There was a lot of important information on the U.S. economy released this week but the biggest data point is without a doubt the latest monthly job report from the Bureau of Labor Statistics (BLS) out this morning. Indeed, total nonfarm employment in America jumped by 255K payrolls in July, much better than the +185K consensus estimate and the 2nd-largest monthly increase this year. There were upward revisions to both the June and May figures, which altogether helped lift the 3-month (less-volatile) average payrolls gain to +190K, well above many Federal Reserve officials’ estimates for the pace of job creation in America needed to keep up with population growth. The household survey was even more encouraging, showing that employment expanded by 420K payrolls last month, and July’s solid headline gain was the 70th consecutive month of net job creation in this country, the longest such string in U.S. history.
As for joblessness, the official unemployment rate (U-3) held steady at 4.9 percent in July, and the underemployment rate (U-6) edged higher to 9.7 percent. The lack of a decline in the jobless rate in the face of a strong monthly payrolls gain was due largely to an uptick in the labor force participation rate, which rose to 62.8 percent in July. A big factor behind this is more people reentering the workforce due to increased optimism about their employment prospects. Some of the improvement, though, was simply due to a rebound in participation among adults with less than a high school diploma, and July was an overall solid month for low-end/entry-level job growth.
More importantly, the percentage of all Americans ages 25-44 who were working in July finally returned to pre-recession levels, and over the last 12 months more unemployed people found work than dropped out of the labor force. Those are two significant milestones for the recovery that also hint at tightening labor markets, which can put upward pressure on wages. Evidence of this can be seen in average hourly earnings for production and nonsupervisory workers having climbed by 2.57 percent over the past 12 months, one of the fastest rates of annual growth seen during this business cycle. While there is clearly a lot of room left for improvement, this was still another positive report on the employment situation in America that is going to make it even harder for officials at the Federal Reserve to justify keeping interest rates at historically low levels.
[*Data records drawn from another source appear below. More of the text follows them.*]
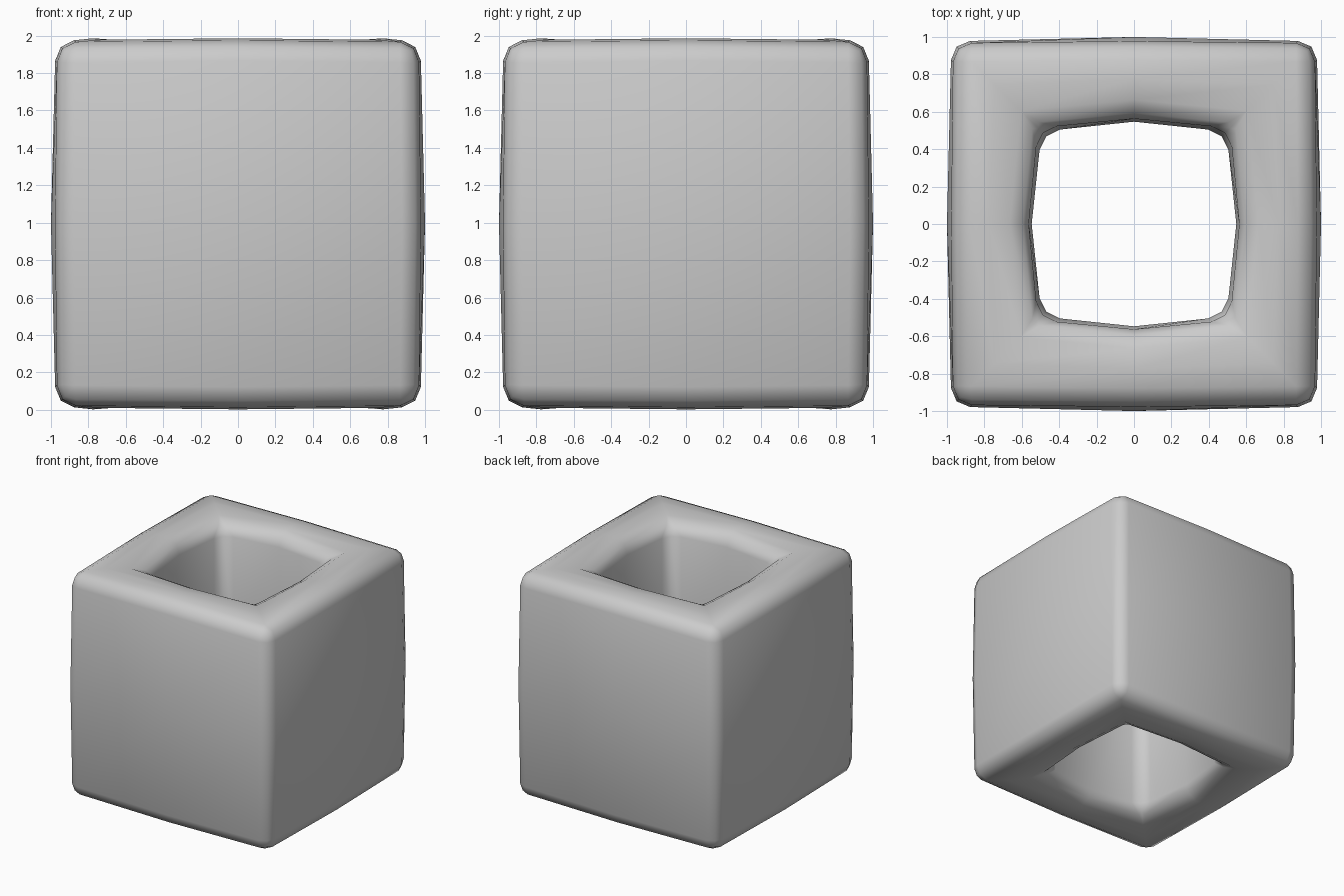
import bpy, bmesh

if "Cube" in bpy.data.objects:
    bpy.data.objects.remove(bpy.data.objects["Cube"])

ZC = 0.994  # height of the mid plane

# half cross-sections (radius, height above mid plane), outside to inside
SIDE = [(1.0, 0), (0.976, 0.972), (0.775, 0.992), (0.565, 0.968), (0.547, 0)]
CORNER = [(0.977, 0), (0.966, 0.962), (0.745, 0.984), (0.515, 0.96), (0.495, 0)]


def closed(profile):
    """Mirror the half section to a closed loop of eight points."""
    return profile + [(r, -z) for r, z in profile[3:0:-1]]


# square tube with slightly bowed walls: eight stations around the axis
bm = bmesh.new()
dirs = [(1, 0), (1, 1), (0, 1), (-1, 1), (-1, 0), (-1, -1), (0, -1), (1, -1)]
rings = []
for i, (dx, dy) in enumerate(dirs):
    section = closed(CORNER if i % 2 else SIDE)
    rings.append([bm.verts.new((dx * r, dy * r, ZC + z)) for r, z in section])
for i in range(8):
    a, b = rings[i], rings[(i + 1) % 8]
    for j in range(8):
        k = (j + 1) % 8
        bm.faces.new((a[j], b[j], b[k], a[k]))
bmesh.ops.recalc_face_normals(bm, faces=bm.faces)

# round the rims and the upright edges
hard = []
for i in range(8):
    a, b = rings[i], rings[(i + 1) % 8]
    hard += [bm.edges.get((a[j], b[j])) for j in (1, 3, 5, 7)]
    if i % 2:
        for j, k in ((0, 1), (0, 7), (4, 3), (4, 5)):
            hard.append(bm.edges.get((a[j], a[k])))
bmesh.ops.bevel(bm, geom=hard, offset=0.1, offset_type='OFFSET', segments=2,
                profile=0.5, affect='EDGES', clamp_overlap=True)
bmesh.ops.recalc_face_normals(bm, faces=bm.faces)
for f in bm.faces:
    f.smooth = True

mesh = bpy.data.meshes.new("square_tube_block")
bm.to_mesh(mesh)
bm.free()
obj = bpy.data.objects.new("square_tube_block", mesh)
bpy.context.collection.objects.link(obj)
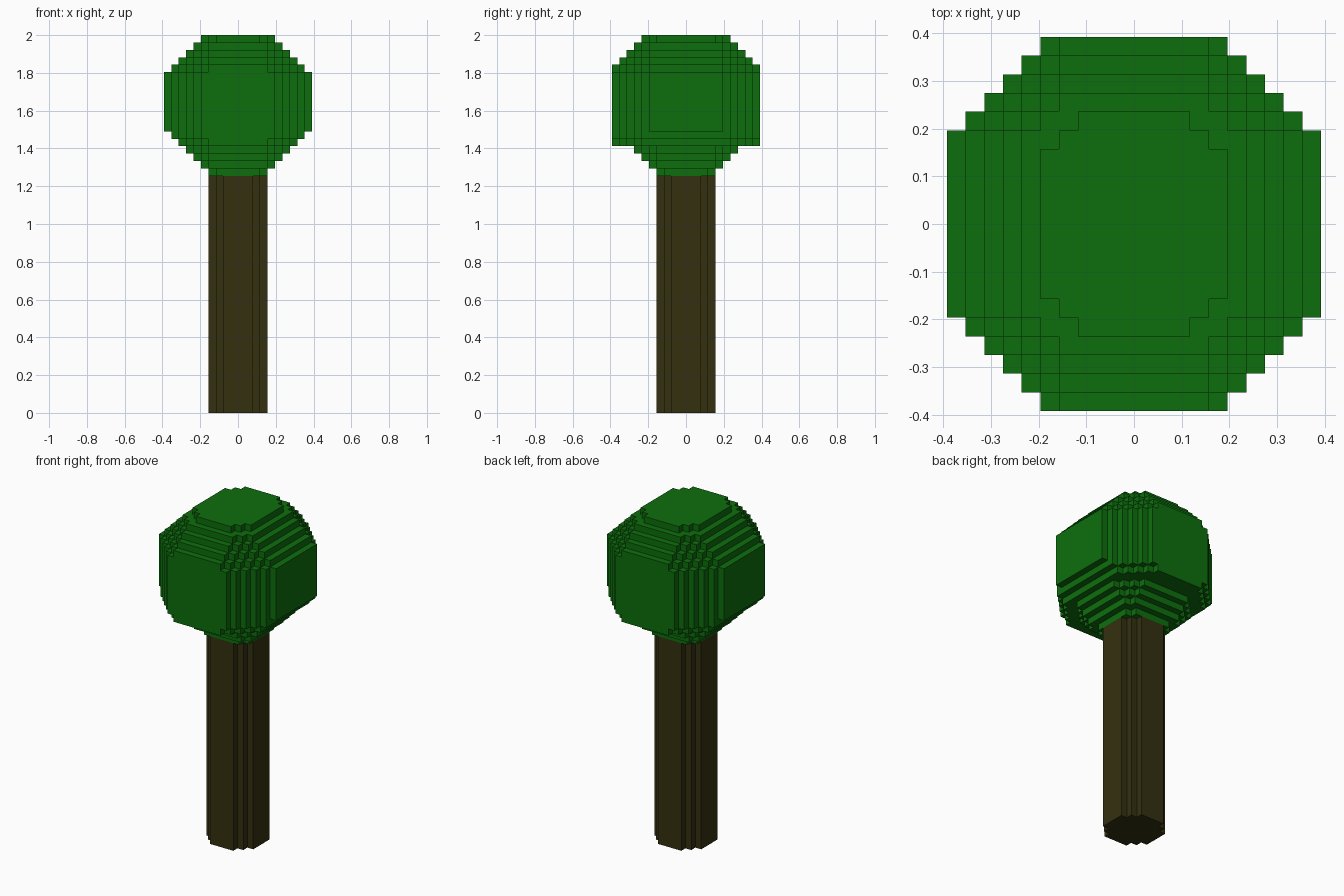
import bpy
import bmesh

cube = bpy.data.objects.get("Cube")
if cube:
    bpy.data.objects.remove(cube, do_unlink=True)

U = 2 / 51  # edge of one block


def material(name, rgb):
    m = bpy.data.materials.new(name)
    m.use_nodes = True
    m.diffuse_color = (*rgb, 1)
    bsdf = m.node_tree.nodes["Principled BSDF"]
    bsdf.inputs["Base Color"].default_value = (*rgb, 1)
    bsdf.inputs["Roughness"].default_value = 0.9
    return m


def add_object(name, bm, mat):
    bmesh.ops.recalc_face_normals(bm, faces=bm.faces)
    mesh = bpy.data.meshes.new(name)
    bm.to_mesh(mesh)
    bm.free()
    mesh.materials.append(mat)
    obj = bpy.data.objects.new(name, mesh)
    bpy.context.collection.objects.link(obj)
    return obj


def layer_cells(half_x, half_y, limit, z):
    """Blocks of one stepped octagon: |x| + |y| is kept within the limit."""
    for y in range(-half_y, half_y):
        row = y + 1 if y >= 0 else -y
        w = min(half_x, limit - row)
        for x in range(-w, w):
            yield (x, y, z)


def block_skin(cells):
    """Only the outer faces of a set of blocks, welded together."""
    bm = bmesh.new()
    verts = {}

    def vert(p):
        if p not in verts:
            verts[p] = bm.verts.new([c * U for c in p])
        return verts[p]

    for cell in cells:
        for axis in range(3):
            a, b = (axis + 1) % 3, (axis + 2) % 3
            for side in (0, 1):
                near = list(cell)
                near[axis] += 1 if side else -1
                if tuple(near) in cells:
                    continue
                quad = []
                for da, db in ((0, 0), (1, 0), (1, 1), (0, 1)):
                    p = list(cell)
                    p[axis] += side
                    p[a] += da
                    p[b] += db
                    quad.append(vert(tuple(p)))
                bm.faces.new(quad if side else quad[::-1])
    return bm


green = material("leaf green", (0.004, 0.156, 0.004))
brown = material("bark brown", (0.034, 0.030, 0.005))

# Trunk: one stepped outline, extruded up to the crown
quarter = [(4, 0), (4, 2), (3, 2), (3, 3), (2, 3), (2, 4)]
outline = []
for sx, sy, pts in ((1, 1, quarter[1:]), (-1, 1, quarter[:0:-1]),
                    (-1, -1, quarter[1:]), (1, -1, quarter[:0:-1])):
    outline += [(sx * x, sy * y) for x, y in pts]
bm = bmesh.new()
base = bm.faces.new([bm.verts.new((x * U, y * U, 0)) for x, y in outline])
top = bmesh.ops.extrude_face_region(bm, geom=[base])
bmesh.ops.translate(bm, vec=(0, 0, 32 * U),
                    verts=[v for v in top["geom"] if isinstance(v, bmesh.types.BMVert)])
if not any(f.normal.z < -0.9 and f.calc_center_median().z < U for f in bm.faces):
    bm.normal_update()
add_object("trunk", bm, brown)

# Crown: layers from the bottom as half width, half depth, corner limit, height
layers = [(4, 4, 7, 1), (5, 5, 9, 1), (6, 6, 10, 1), (7, 7, 11, 1),
          (8, 10, 14, 1), (9, 10, 15, 1), (10, 10, 15, 8), (9, 10, 14, 1),
          (8, 9, 13, 1), (7, 8, 12, 1), (6, 7, 11, 1), (5, 6, 9, 1)]
cells = set()
z = 32
for half_x, half_y, limit, height in layers:
    for _ in range(height):
        cells.update(layer_cells(half_x, half_y, limit, z))
        z += 1
add_object("leaf_crown", block_skin(cells), green)
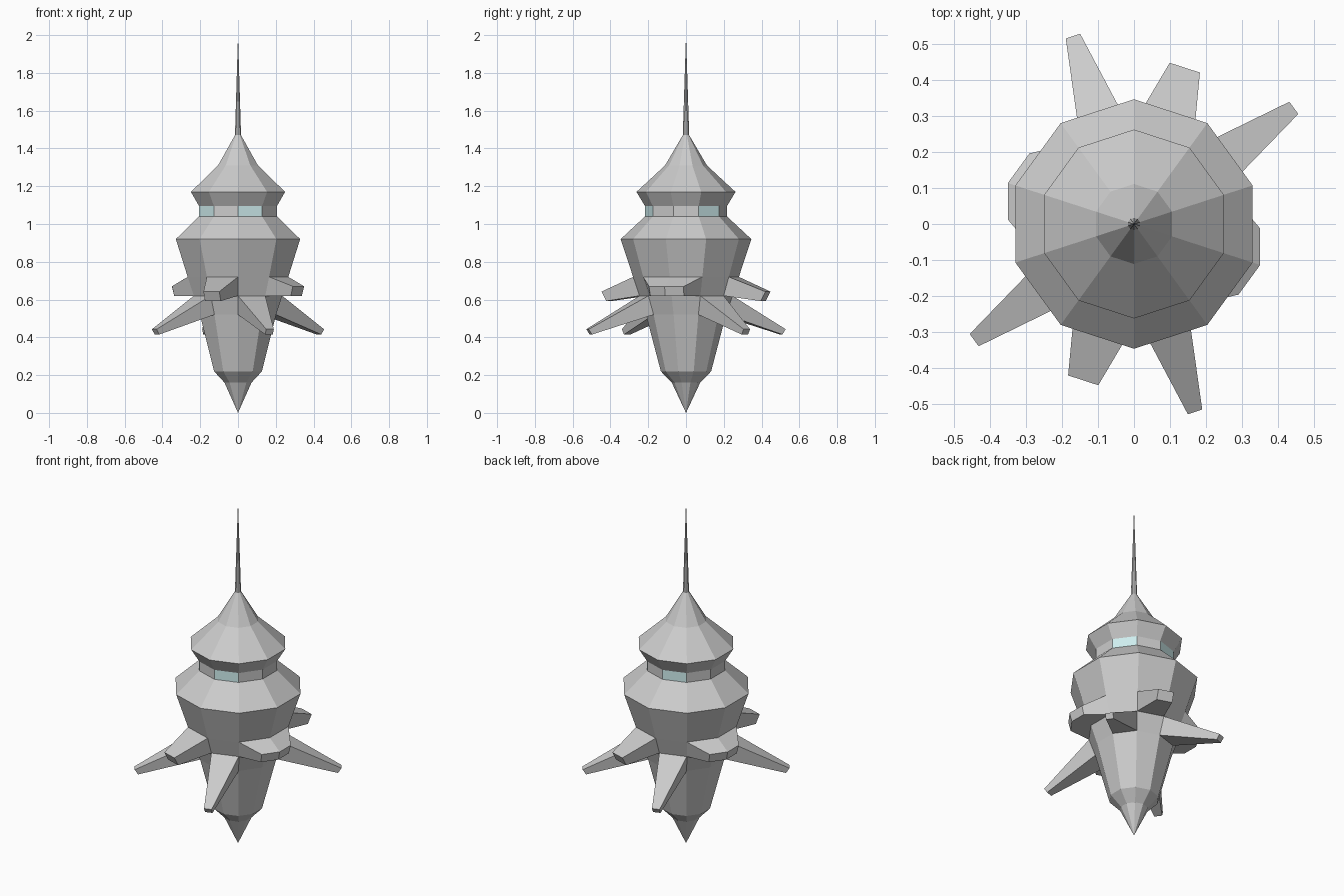
import bpy, bmesh
from math import sin, cos, radians
from mathutils import Vector

if "Cube" in bpy.data.objects:
    bpy.data.objects.remove(bpy.data.objects["Cube"])

SIDES = 10
STEP = 360 / SIDES


def polar(r, deg, z):
    return Vector((r * cos(radians(deg)), r * sin(radians(deg)), z))


def make_object(name, bm):
    bmesh.ops.recalc_face_normals(bm, faces=bm.faces[:])
    mesh = bpy.data.meshes.new(name)
    bm.to_mesh(mesh)
    bm.free()
    obj = bpy.data.objects.new(name, mesh)
    bpy.context.collection.objects.link(obj)
    return obj


def lathe(bm, profile):
    """Ten-sided lathe; returns bands[row][i], face i centred on angle 36*i."""
    rings = []
    for r, z in profile:
        if r == 0:
            rings.append([bm.verts.new((0, 0, z))] * SIDES)
        else:
            rings.append([bm.verts.new(polar(r, STEP * (i + 0.5), z)) for i in range(SIDES)])
    bands = []
    for low, high in zip(rings, rings[1:]):
        band = []
        for i in range(SIDES):
            corners = [low[i - 1], low[i], high[i], high[i - 1]]
            band.append(bm.faces.new(list(dict.fromkeys(corners))))
        bands.append(band)
    return bands


def extrude(bm, faces):
    """Pull hull faces out and return the new outer vertices."""
    out = bmesh.ops.extrude_face_region(bm, geom=faces)["geom"]
    bmesh.ops.delete(bm, geom=[f for f in faces if f.is_valid], context='FACES_ONLY')
    return [v for v in out if isinstance(v, bmesh.types.BMVert)]


def fin(bm, face, angle, half_width, top, bottom):
    """Tapered fin; top and bottom are (radius, z) of the tip edges."""
    out, side = polar(1, angle, 0), polar(1, angle + 90, 0)
    mid = face.calc_center_median().z
    for v in extrude(bm, [face]):
        r, z = top if v.co.z > mid else bottom
        sign = 1 if v.co.dot(side) > 0 else -1
        v.co = out * r + side * sign * half_width + Vector((0, 0, z))


def pod(bm, faces, angle):
    """Stubby bulge wrapped over two neighbouring faces."""
    side = polar(1, angle + 90, 0)
    mid = faces[0].calc_center_median().z
    for v in extrude(bm, faces):
        s = v.co.dot(side)
        turn = 0 if abs(s) < 0.01 else (16 if s > 0 else -16)
        r = 0.35 if turn else 0.368
        upper = v.co.z > mid
        v.co = polar(r if upper else r * 0.965, angle + turn, 0.67 if upper else 0.62)


# Hull
bm = bmesh.new()
bands = lathe(bm, [(0, 0), (0.075, 0.16), (0.133, 0.22), (0.212, 0.52), (0.246, 0.62),
                   (0.28, 0.72), (0.346, 0.92), (0.217, 1.04), (0.217, 1.095),
                   (0.262, 1.17), (0.111, 1.31), (0.017, 1.47)])
lower, upper, window_band = bands[3], bands[4], bands[7]

# Windows
for i in (1, 3, 6, 8):
    window_band[i].material_index = 1

# Fins and pods, repeated on the opposite side
for k in (0, 5):
    for i in (k + 1, k + 3):
        fin(bm, lower[i], STEP * i, 0.021, (0.548, 0.443), (0.53, 0.415))
    fin(bm, upper[k + 2], STEP * (k + 2), 0.044, (0.456, 0.642), (0.43, 0.592))
    pod(bm, [upper[k - 1], upper[k]], STEP * (k - 0.5))

hull = make_object("hull", bm)
for name, colour in (("hull_grey", (0.8, 0.8, 0.8, 1)), ("window_glass", (0.62, 0.85, 0.86, 1))):
    mat = bpy.data.materials.new(name)
    mat.diffuse_color = colour
    mat.use_nodes = True
    mat.node_tree.nodes["Principled BSDF"].inputs["Base Color"].default_value = mat.diffuse_color
    hull.data.materials.append(mat)

# Spire
bm = bmesh.new()
lathe(bm, [(0.017, 1.47), (0, 2.0)])
make_object("spire", bm)
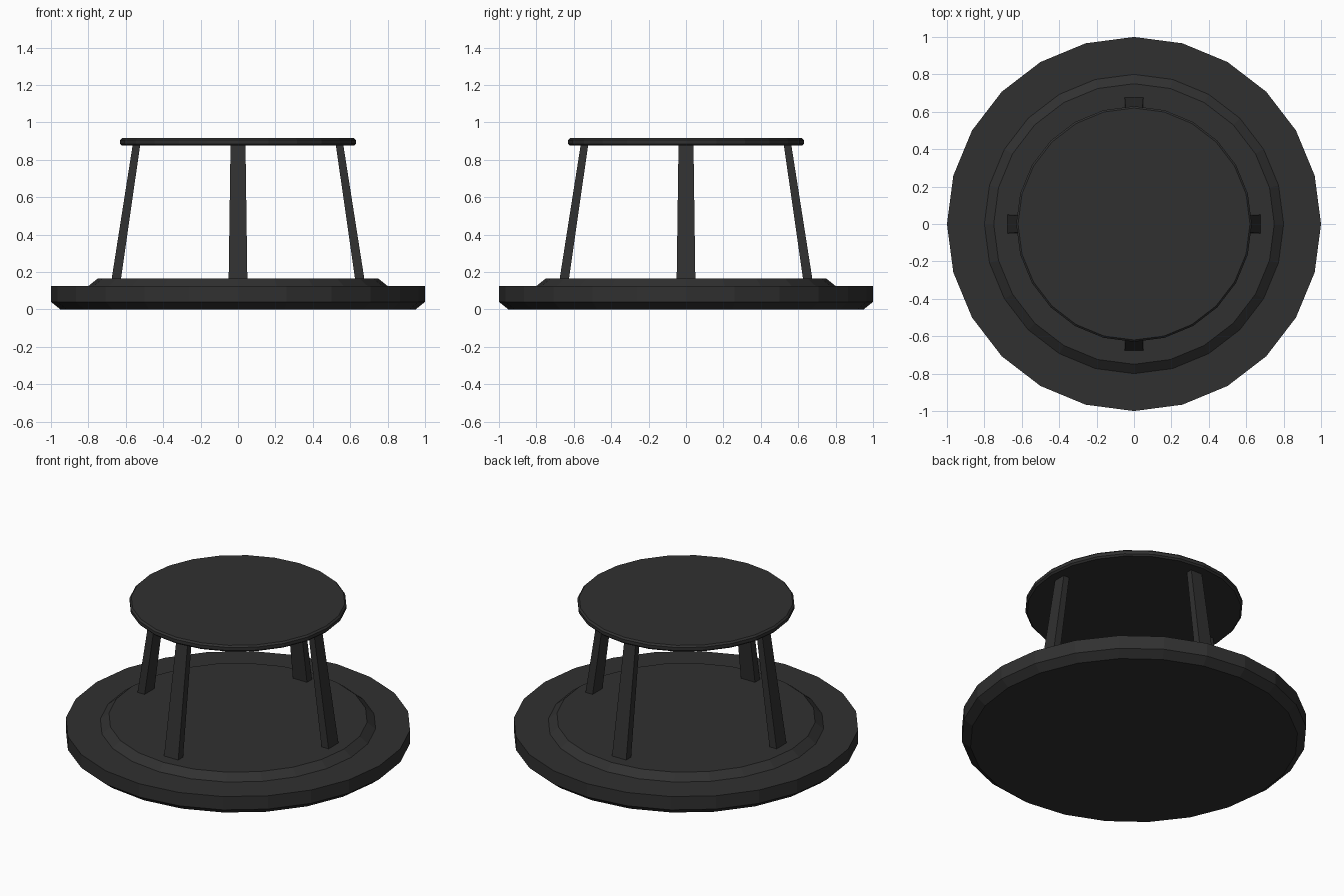
import bpy, bmesh, math
from mathutils import Matrix

if "Cube" in bpy.data.objects:
    bpy.data.objects.remove(bpy.data.objects["Cube"])

SIDES = 24

dark = bpy.data.materials.new("charcoal")
dark.diffuse_color = (0.03, 0.03, 0.03, 1)
dark.use_nodes = True
dark.node_tree.nodes["Principled BSDF"].inputs["Base Color"].default_value = dark.diffuse_color


def finish(name, bm):
    bmesh.ops.recalc_face_normals(bm, faces=bm.faces)
    mesh = bpy.data.meshes.new(name)
    bm.to_mesh(mesh)
    bm.free()
    mesh.materials.append(dark)
    obj = bpy.data.objects.new(name, mesh)
    bpy.context.collection.objects.link(obj)
    return obj


def turned(name, profile):
    """Solid of revolution from (radius, z) points, with flat caps."""
    bm = bmesh.new()
    rings = []
    for r, z in profile:
        rings.append([bm.verts.new((r * math.cos(2 * math.pi * i / SIDES),
                                    r * math.sin(2 * math.pi * i / SIDES), z))
                      for i in range(SIDES)])
    for a, b in zip(rings, rings[1:]):
        for i in range(SIDES):
            j = (i + 1) % SIDES
            bm.faces.new((a[i], a[j], b[j], b[i]))
    bm.faces.new(rings[0][::-1])
    bm.faces.new(rings[-1])
    return finish(name, bm)


def leg(name, angle):
    """Tapered bar leaning inwards towards the top."""
    bm = bmesh.new()
    bmesh.ops.create_cube(bm, size=1)
    for v in bm.verts:
        top = v.co.z > 0
        x, thick, width, z = (0.543, 0.04, 0.08, 0.88) if top else (0.651, 0.05, 0.1, 0.16)
        v.co = (x + v.co.x * thick, v.co.y * width, z)
    bm.transform(Matrix.Rotation(angle, 4, 'Z'))
    return finish(name, bm)


# Wide base with chamfered foot and raised inner step
turned("base", [(0.95, 0), (1, 0.04), (1, 0.125), (0.8, 0.125), (0.75, 0.165)])

# Thin top plate with bevelled rim
turned("top_plate", [(0.62, 0.875), (0.63, 0.885), (0.63, 0.905), (0.62, 0.915)])

# Four leaning legs
for i, side in enumerate(("right", "back", "left", "front")):
    leg(side + "_leg", i * math.pi / 2)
Sources: Econoday, Twitter, Bloomberg, ZH, U.S. DoL, FRBSLPost author: Charles Couch